*Work to be completed*
From the listing below, copy every line with the word "dark".

Start of Extracted records

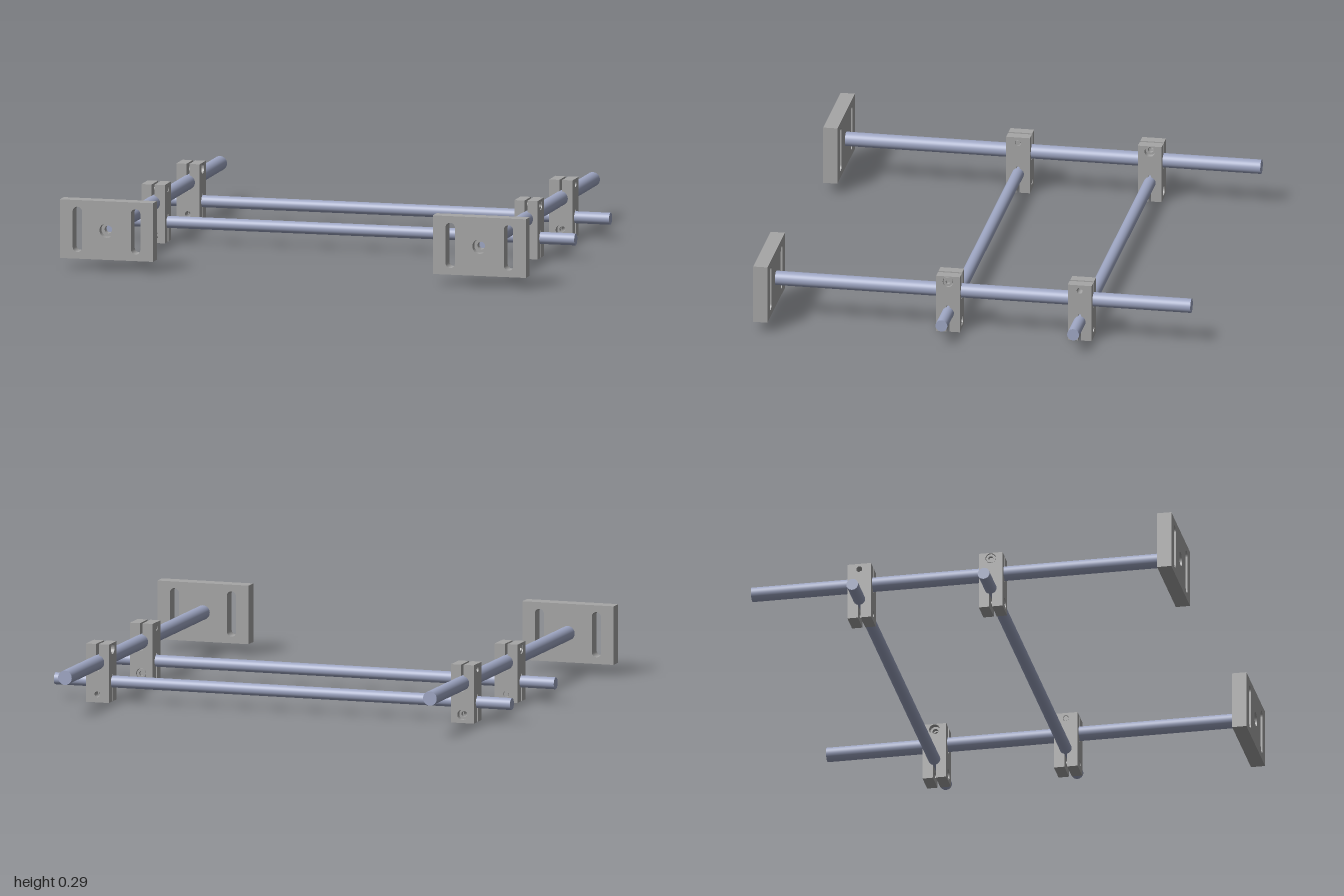
import * as THREE from 'three';

const GAP = 0.006;      // half width of the clamping slits
const HALF = 0.05;      // half width of a clamp block
const MID_Y = 0.123;    // joint between lower and upper clamp halves
const LONG = { r: 0.03, y: 0.168 };
const CROSS = { r: 0.025, y: 0.083 };

export function createModel() {
  const root = new THREE.Group();
  root.name = 'rodFrame';
  const grey = new THREE.MeshStandardMaterial({ color: 0xa6a6a6 });
  grey.name = 'machined grey';
  const blue = new THREE.MeshStandardMaterial({ color: 0x9fa7c4 });
  blue.name = 'blue steel';

  const add = (parent, name, geo, mat = grey) => {
    const mesh = new THREE.Mesh(geo, mat);
    mesh.name = name;
    parent.add(mesh);
    return mesh;
  };
  const group = (parent, name) => {
    const g = new THREE.Group();
    g.name = name;
    parent.add(g);
    return g;
  };
  const extrude = (shape, depth, z = 0) =>
    new THREE.ExtrudeGeometry(shape, { depth, bevelEnabled: false, curveSegments: 24 }).translate(0, 0, z);
  const rect = (w, y0, y1) => new THREE.Shape([
    new THREE.Vector2(-w, y0), new THREE.Vector2(w, y0),
    new THREE.Vector2(w, y1), new THREE.Vector2(-w, y1)]);
  const circle = (r, y = 0) => new THREE.Path().absarc(0, y, r, 0, Math.PI * 2, true);

  // Upright mounting slot with round ends
  const slot = (x, r, half) => {
    const p = new THREE.Path();
    p.absarc(x, half - r, r, 0, Math.PI, false);
    p.absarc(x, r - half, r, Math.PI, Math.PI * 2, false);
    p.closePath();
    return p;
  };

  // Split collar around a rod, open at the top, with a relief notch opposite
  const collar = (r, base) => {
    const d = Math.asin(GAP / r), open = r, q = Math.PI / 2;
    const s = new THREE.Shape();
    s.moveTo(GAP, open);
    s.lineTo(HALF, open);
    s.lineTo(HALF, -base);
    s.lineTo(-HALF, -base);
    s.lineTo(-HALF, open);
    s.lineTo(-GAP, open);
    s.absarc(0, 0, r, q + d, 3 * q - d, false);
    s.lineTo(-GAP, -r - 0.007);
    s.lineTo(GAP, -r - 0.007);
    s.absarc(0, 0, r, 3 * q + d, 5 * q - d, false);
    s.closePath();
    return extrude(s, HALF * 2, -HALF);
  };

  // Pair of jaws drilled along z; the +z one is counterbored
  const jaws = (parent, name, y0, y1, holeY, screw) => {
    const g = group(parent, name);
    const layer = (part, r, z0, z1) => {
      const s = rect(HALF, y0, y1);
      s.holes.push(circle(r, holeY));
      add(g, part, extrude(s, z1 - z0, z0));
    };
    layer('plainJaw', 0.0125, -HALF, -GAP);
    layer('boredJawInner', 0.0125, GAP, 0.025);
    layer('boredJawOuter', 0.022, 0.025, HALF);
    if (screw) {
      const head = new THREE.Shape().absarc(0, holeY, 0.0195, 0, Math.PI * 2, false);
      const hex = Array.from({ length: 6 }, (_, i) => new THREE.Vector2(
        0.011 * Math.cos(-i * Math.PI / 3), holeY + 0.011 * Math.sin(-i * Math.PI / 3)));
      head.holes.push(new THREE.Path(hex));
      add(g, 'screwHead', extrude(head, 0.021, 0.026));
      add(g, 'screwShaft', new THREE.CylinderGeometry(0.011, 0.011, 0.08, 24)
        .rotateX(Math.PI / 2).translate(0, holeY, -0.008));
    }
    return g;
  };

  // Cross clamp: lower collar along x, upper collar along z
  const clamp = (x, z, turn, screw) => {
    const g = group(root, 'crossClamp');
    add(g, 'lowerCollar', collar(CROSS.r, MID_Y - CROSS.y)
      .rotateZ(Math.PI).rotateY(Math.PI / 2).translate(0, CROSS.y, 0));
    add(g, 'upperCollar', collar(LONG.r, LONG.y - MID_Y).translate(0, LONG.y, 0));
    jaws(g, 'lowerJaws', 0, CROSS.y - CROSS.r, 0.034, screw).rotation.y = Math.PI;
    jaws(g, 'upperJaws', LONG.y + LONG.r, 0.245, 0.221, screw).rotation.y = Math.PI / 2;
    g.position.set(x, 0, z);
    g.rotation.y = turn;
  };

  const frontZ = 0.112, rearZ = -0.443;
  for (const side of [-1, 1]) {
    const x = side * 0.8;

    // Long rod
    add(root, 'longRod', new THREE.CylinderGeometry(LONG.r, LONG.r, 1.75, 40)
      .rotateX(Math.PI / 2), blue).position.set(x, LONG.y, -0.03);

    // End plate in two layers, so the middle hole is counterbored
    const plate = group(root, 'mountingPlate');
    plate.position.set(x, LONG.y, 0);
    for (const [name, r, z] of [['plateBack', 0.016, 0.845], ['plateFront', 0.03, 0.875]]) {
      const s = rect(0.2, -0.123, 0.123);
      s.holes.push(slot(-0.125, 0.02, 0.095), slot(0.125, 0.02, 0.095), circle(r));
      add(plate, name, extrude(s, 0.03, z));
    }

    // Clamps: the front pair carries screws
    clamp(x, frontZ, side > 0 ? 0 : Math.PI, true);
    clamp(x, rearZ, side > 0 ? Math.PI : 0, false);
  }

  // Cross rods
  for (const z of [frontZ, rearZ]) {
    add(root, 'crossRod', new THREE.CylinderGeometry(CROSS.r, CROSS.r, 2, 40)
      .rotateZ(Math.PI / 2), blue).position.set(0, CROSS.y, z);
  }
  return root;
}
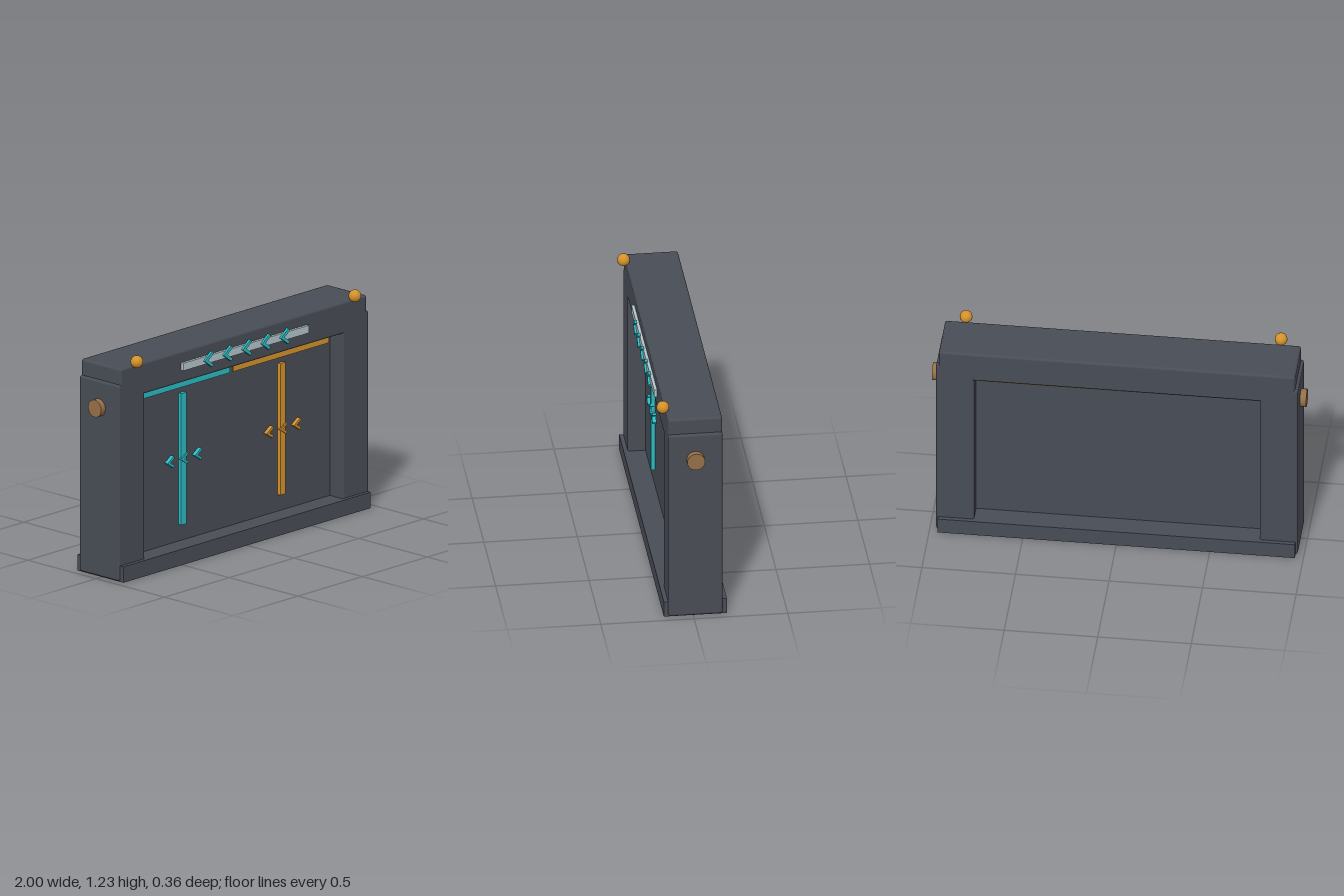
import * as THREE from 'three';
import { RoundedBoxGeometry } from 'three/addons/geometries/RoundedBoxGeometry.js';

const material = (name, color) => {
  const m = new THREE.MeshStandardMaterial({ color });
  m.name = name;
  return m;
};

export function createModel() {
  const model = new THREE.Group();
  model.name = 'gateway';
  const slate = material('slate', 0x484c55);
  const teal = material('teal', 0x2bbcc4);
  const amber = material('amber', 0xd4922c);
  const silver = material('silver', 0xb4c6ca);
  const bronze = material('bronze', 0x966f48);

  const add = (name, geometry, mat, x = 0, y = 0, z = 0) => {
    const mesh = new THREE.Mesh(geometry, mat);
    mesh.name = name;
    mesh.position.set(x, y, z);
    model.add(mesh);
    return mesh;
  };
  // Boxes given by their limits on each axis
  const box = (name, mat, [x0, x1], [y0, y1], [z0, z1], radius = 0) => {
    const size = [x1 - x0, y1 - y0, z1 - z0];
    const geometry = radius
      ? new RoundedBoxGeometry(...size, 2, radius)
      : new THREE.BoxGeometry(...size);
    return add(name, geometry, mat, (x0 + x1) / 2, (y0 + y1) / 2, (z0 + z1) / 2);
  };
  // Arrowhead pointing to -x, with its back on z
  const chevron = (name, mat, x, y, z, w, h, depth) => {
    const t = w * 0.42;
    const shape = new THREE.Shape([
      [-w / 2, 0], [w / 2 - t * 0.3, -h / 2], [w / 2, -h / 2 + t * 0.5],
      [-w / 2 + t, 0], [w / 2, h / 2 - t * 0.5], [w / 2 - t * 0.3, h / 2],
    ].map(p => new THREE.Vector2(...p)));
    add(name, new THREE.ExtrudeGeometry(shape, { depth, bevelEnabled: false }), mat, x, y, z);
  };

  // Frame
  const frameDepth = [-0.157, 0.134];
  box('leftPillar', slate, [0.763, 0.967], [0.003, 1.088], frameDepth, 0.014);
  box('rightPillar', slate, [-0.967, -0.763], [0.003, 1.088], frameDepth, 0.014);
  box('lintel', slate, [-0.952, 0.952], [1.0, 1.176], frameDepth, 0.014);
  box('sill', slate, [-0.955, 0.955], [0, 0.088], [-0.18, 0.157]);
  box('panel', slate, [-0.77, 0.77], [0.08, 1.01], [-0.06, 0.04]);

  // Header lights, strips and small arrows on the panel
  for (const [side, mat, header, x] of [
    ['right', teal, [-0.75, -0.015], -0.385],
    ['left', amber, [0.01, 0.748], 0.38],
  ]) {
    box(side + 'HeaderLight', mat, header, [0.938, 1.0], [-0.068, 0.048]);
    box(side + 'Strip', mat, [x - 0.021, x + 0.021], [0.18, 0.908], [0.035, 0.06]);
    for (let i = -1; i <= 1; i++)
      chevron(side + 'Arrow', mat, x + i * 0.106, 0.545, 0.045, 0.055, 0.066, 0.022);
  }

  // Sign plate with a row of arrows
  box('signPlate', silver, [-0.485, 0.485], [1.07, 1.112], [0.13, 0.15]);
  for (let i = -2; i <= 2; i++)
    chevron('signArrow', teal, i * 0.147 - 0.003, 1.091, 0.147, 0.068, 0.088, 0.015);

  // Corner lamps and side knobs
  for (const s of [-1, 1]) {
    add('cornerLamp', new THREE.SphereGeometry(0.034, 16, 12), amber, s * 0.842, 1.198, 0.148);
    const knob = add('sideKnob', new THREE.CylinderGeometry(0.048, 0.048, 0.05, 20), bronze, s * 0.975, 0.94, -0.011);
    knob.rotation.z = Math.PI / 2;
  }
  return model;
}
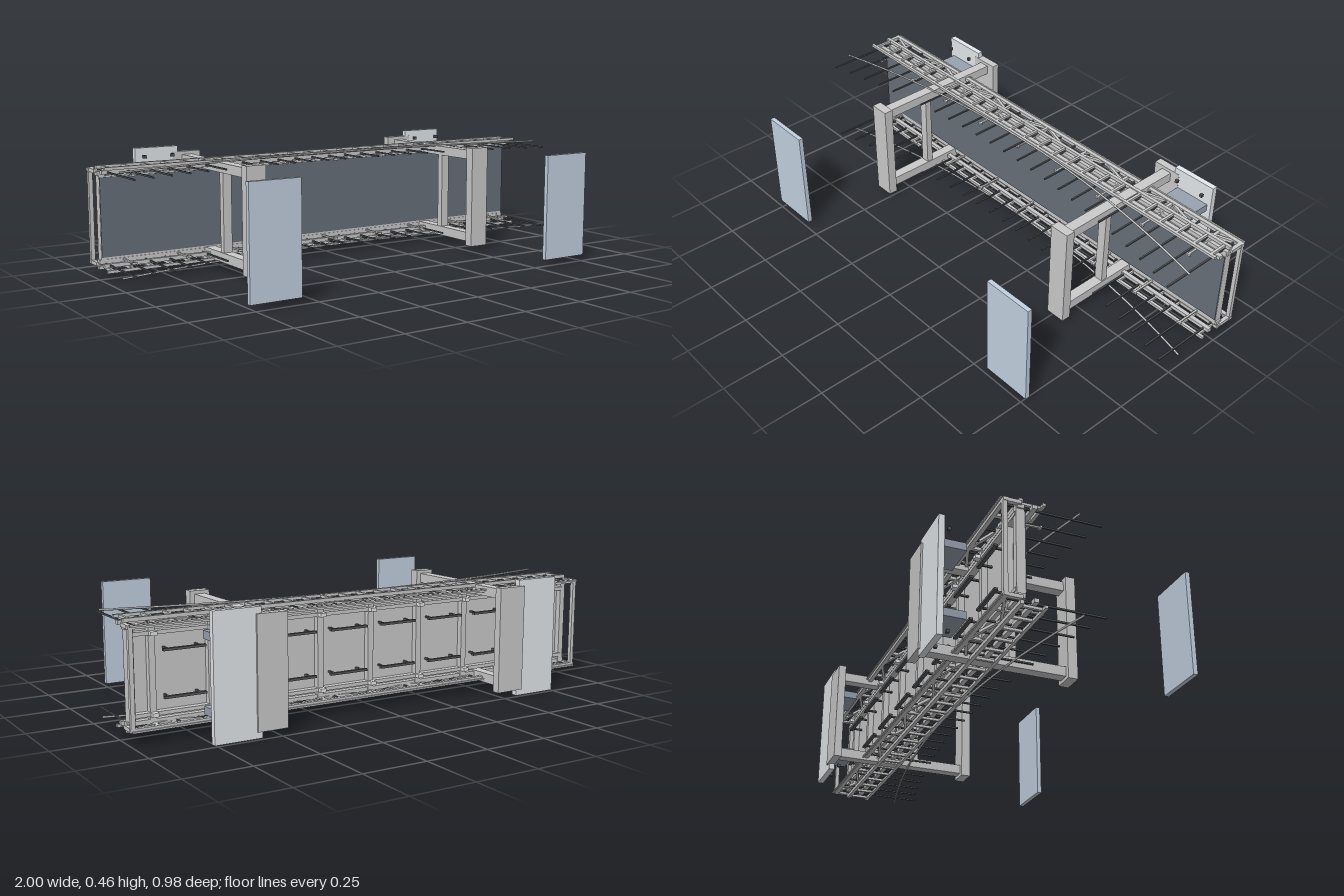
import * as THREE from 'three';

const MID = 0.234; // height of the horizontal mirror plane
const BAY = 0.2235; // spacing of wall studs
const mat = (color) => new THREE.MeshStandardMaterial({ color });
const grey = mat(0xcccccc);
const glass = mat(0xc4d2e2);
const screen = mat(0x68707a);
const slate = mat(0x98a2b0);
const pale = mat(0xe6eaee);
const dark = mat(0x55585c);

// Box given by its limits on each axis
function box(parent, name, x, y, z, material = grey) {
  const mesh = new THREE.Mesh(new THREE.BoxGeometry(x[1] - x[0], y[1] - y[0], z[1] - z[0]), material);
  mesh.position.set((x[0] + x[1]) / 2, (y[0] + y[1]) / 2, (z[0] + z[1]) / 2);
  mesh.name = name;
  parent.add(mesh);
  return mesh;
}

// Square bar between two points in a horizontal plane
function bar(parent, name, x0, z0, x1, z1, y, size, material = grey) {
  const length = Math.hypot(x1 - x0, z1 - z0);
  const mesh = new THREE.Mesh(new THREE.BoxGeometry(length, size, size), material);
  mesh.position.set((x0 + x1) / 2, y, (z0 + z1) / 2);
  mesh.rotation.y = -Math.atan2(z1 - z0, x1 - x0);
  mesh.name = name;
  parent.add(mesh);
}

const around = (c, w) => [c - w / 2, c + w / 2];
const flip = ([a, b]) => [2 * MID - b, 2 * MID - a];

// Support portal with its posts, arms, and panels
function portal(side) {
  const g = new THREE.Group();
  g.name = side > 0 ? 'leftPortal' : 'rightPortal';
  const span = (a, b) => (side > 0 ? [a, b] : [-b, -a]);
  const full = [0.027, 0.441];
  box(g, 'frontPost', span(0.49, 0.571), full, [0.08, 0.118]);
  box(g, 'middlePost', span(0.512, 0.548), [0.075, 0.393], [-0.14, -0.113]);
  box(g, 'backColumn', span(0.472, 0.592), full, [-0.492, -0.461]);
  box(g, 'backPanel', span(0.57, 0.755), [0.003, 0.465], [-0.485, -0.462], pale);
  box(g, 'frontPanel', span(0.563, 0.767), [0.025, 0.442], [0.474, 0.492], glass);
  for (const f of [(r) => r, flip]) {
    box(g, 'arm', span(0.509, 0.552), f([0.39, 0.428]), [-0.462, 0.08]);
    box(g, 'shelf', span(0.592, 0.738), f([0.352, 0.382]), [-0.462, -0.374], slate);
    for (const x of [0.605, 0.725]) {
      box(g, 'bolt', span(x - 0.006, x + 0.006), f([0.426, 0.438]), [-0.442, -0.43], dark);
    }
  }
  return g;
}

// Horizontal truss with cantilevered rods and a curved edge rail
function truss(top) {
  const g = new THREE.Group();
  g.name = top ? 'upperTruss' : 'lowerTruss';
  const at = (y) => (top ? y : 2 * MID - y);
  const chord = (name, z, y, d, h) => box(g, name, [-0.99, 0.99], around(at(y), h), around(z, d));
  chord('frontChord', -0.198, 0.427, 0.012, 0.011);
  chord('middleChord', -0.232, 0.41, 0.018, 0.015);
  chord('innerChord', -0.283, 0.425, 0.014, 0.014);
  chord('innerLowerChord', -0.283, 0.402, 0.026, 0.016);
  box(g, 'backChord', [-1, 1], around(at(0.411), 0.014), around(-0.342, 0.016));
  box(g, 'backEdgeRail', [-0.995, 0.995], around(at(0.415), 0.006), around(-0.356, 0.006));

  // Zigzag lacing
  const node = (i) => (i % 2 === 0 ? -0.342 : -0.285);
  for (let i = -6; i < 6; i++) {
    bar(g, 'lacing', i * 0.165, node(i), (i + 1) * 0.165, node(i + 1), at(0.411), 0.011);
  }

  // Cross ties and thin rods that lengthen toward the ends
  const arc = (x) => -0.19 + 0.13 * x * x;
  for (let i = -12; i <= 12; i++) {
    const x = i * 0.0805;
    box(g, 'crossTie', around(x, 0.01), around(at(0.426), 0.01), [-0.287, -0.192]);
    box(g, 'rod', around(x, 0.006), around(at(0.41), 0.006), [-0.345, arc(x) + 0.095], dark);
  }

  // Stud bolts under the truss
  for (let i = -4; i <= 4; i++) {
    box(g, 'studBolt', around(i * BAY, 0.008), around(at(0.4), 0.006), [-0.27, -0.165]);
    box(g, 'studHead', around(i * BAY, 0.02), around(at(0.4), 0.009), [-0.173, -0.166]);
    box(g, 'backTie', around(i * BAY, 0.012), around(at(0.411), 0.012), [-0.342, -0.283]);
  }

  // Curved edge rail
  const points = [];
  for (let i = -8; i <= 8; i++) points.push(new THREE.Vector3(i * 0.1237, at(0.428), arc(i * 0.1237)));
  const curve = new THREE.CatmullRomCurve3(points);
  const rail = new THREE.Mesh(new THREE.TubeGeometry(curve, 40, 0.004, 6), grey);
  rail.name = 'curvedRail';
  g.add(rail);
  return g;
}

// Long screen wall with studs and rails behind it
function wall() {
  const g = new THREE.Group();
  g.name = 'screenWall';
  box(g, 'screen', [-0.983, 0.983], [0.083, 0.387], [-0.268, -0.264], screen);
  box(g, 'backing', [-0.983, 0.983], [0.075, 0.393], [-0.276, -0.268]);
  for (let i = -4; i <= 4; i++) {
    box(g, 'stud', around(i * BAY, 0.024), [0.057, 0.411], [-0.299, -0.276]);
  }
  for (const s of [-1, 1]) {
    box(g, 'endStud', around(s * 0.972, 0.024), [0.057, 0.411], [-0.299, -0.268]);
    box(g, 'endLoopPost', around(s * 0.99, 0.016), [0.05, 0.418], [-0.35, -0.334]);
    for (const y of [0.057, 0.411]) {
      box(g, 'endLoopTie', around(s * 0.99, 0.016), around(y, 0.014), [-0.342, -0.283]);
    }
  }
  for (const y of [0.376, 0.092]) {
    box(g, 'backRail', [-0.98, 0.98], around(y, 0.014), [-0.302, -0.276]);
    for (let i = -4; i <= 4; i++) {
      box(g, 'railClip', around(i * BAY, 0.024), around(y, 0.014), [-0.322, -0.299], pale);
    }
  }
  // Short dark rails, one pair per bay
  for (let i = -4; i < 4; i++) {
    for (const y of [0.317, 0.15]) {
      box(g, 'bayRail', around((i + 0.5) * BAY, 0.16), around(y, 0.009), [-0.326, -0.312], dark);
      for (const s of [-0.06, 0.06]) {
        box(g, 'bayRailStandoff', around((i + 0.5) * BAY + s, 0.008), around(y, 0.007), [-0.313, -0.276], dark);
      }
    }
  }
  return g;
}

export function createModel() {
  const model = new THREE.Group();
  model.name = 'screenStructure';
  model.add(wall(), truss(true), truss(false), portal(1), portal(-1));
  return model;
}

End of Extracted records

*Written response*
const dark = mat(0x55585c);
      box(g, 'bolt', span(x - 0.006, x + 0.006), f([0.426, 0.438]), [-0.442, -0.43], dark);
    box(g, 'rod', around(x, 0.006), around(at(0.41), 0.006), [-0.345, arc(x) + 0.095], dark);
  // Short dark rails, one pair per bay
      box(g, 'bayRail', around((i + 0.5) * BAY, 0.16), around(y, 0.009), [-0.326, -0.312], dark);
        box(g, 'bayRailStandoff', around((i + 0.5) * BAY + s, 0.008), around(y, 0.007), [-0.313, -0.276], dark);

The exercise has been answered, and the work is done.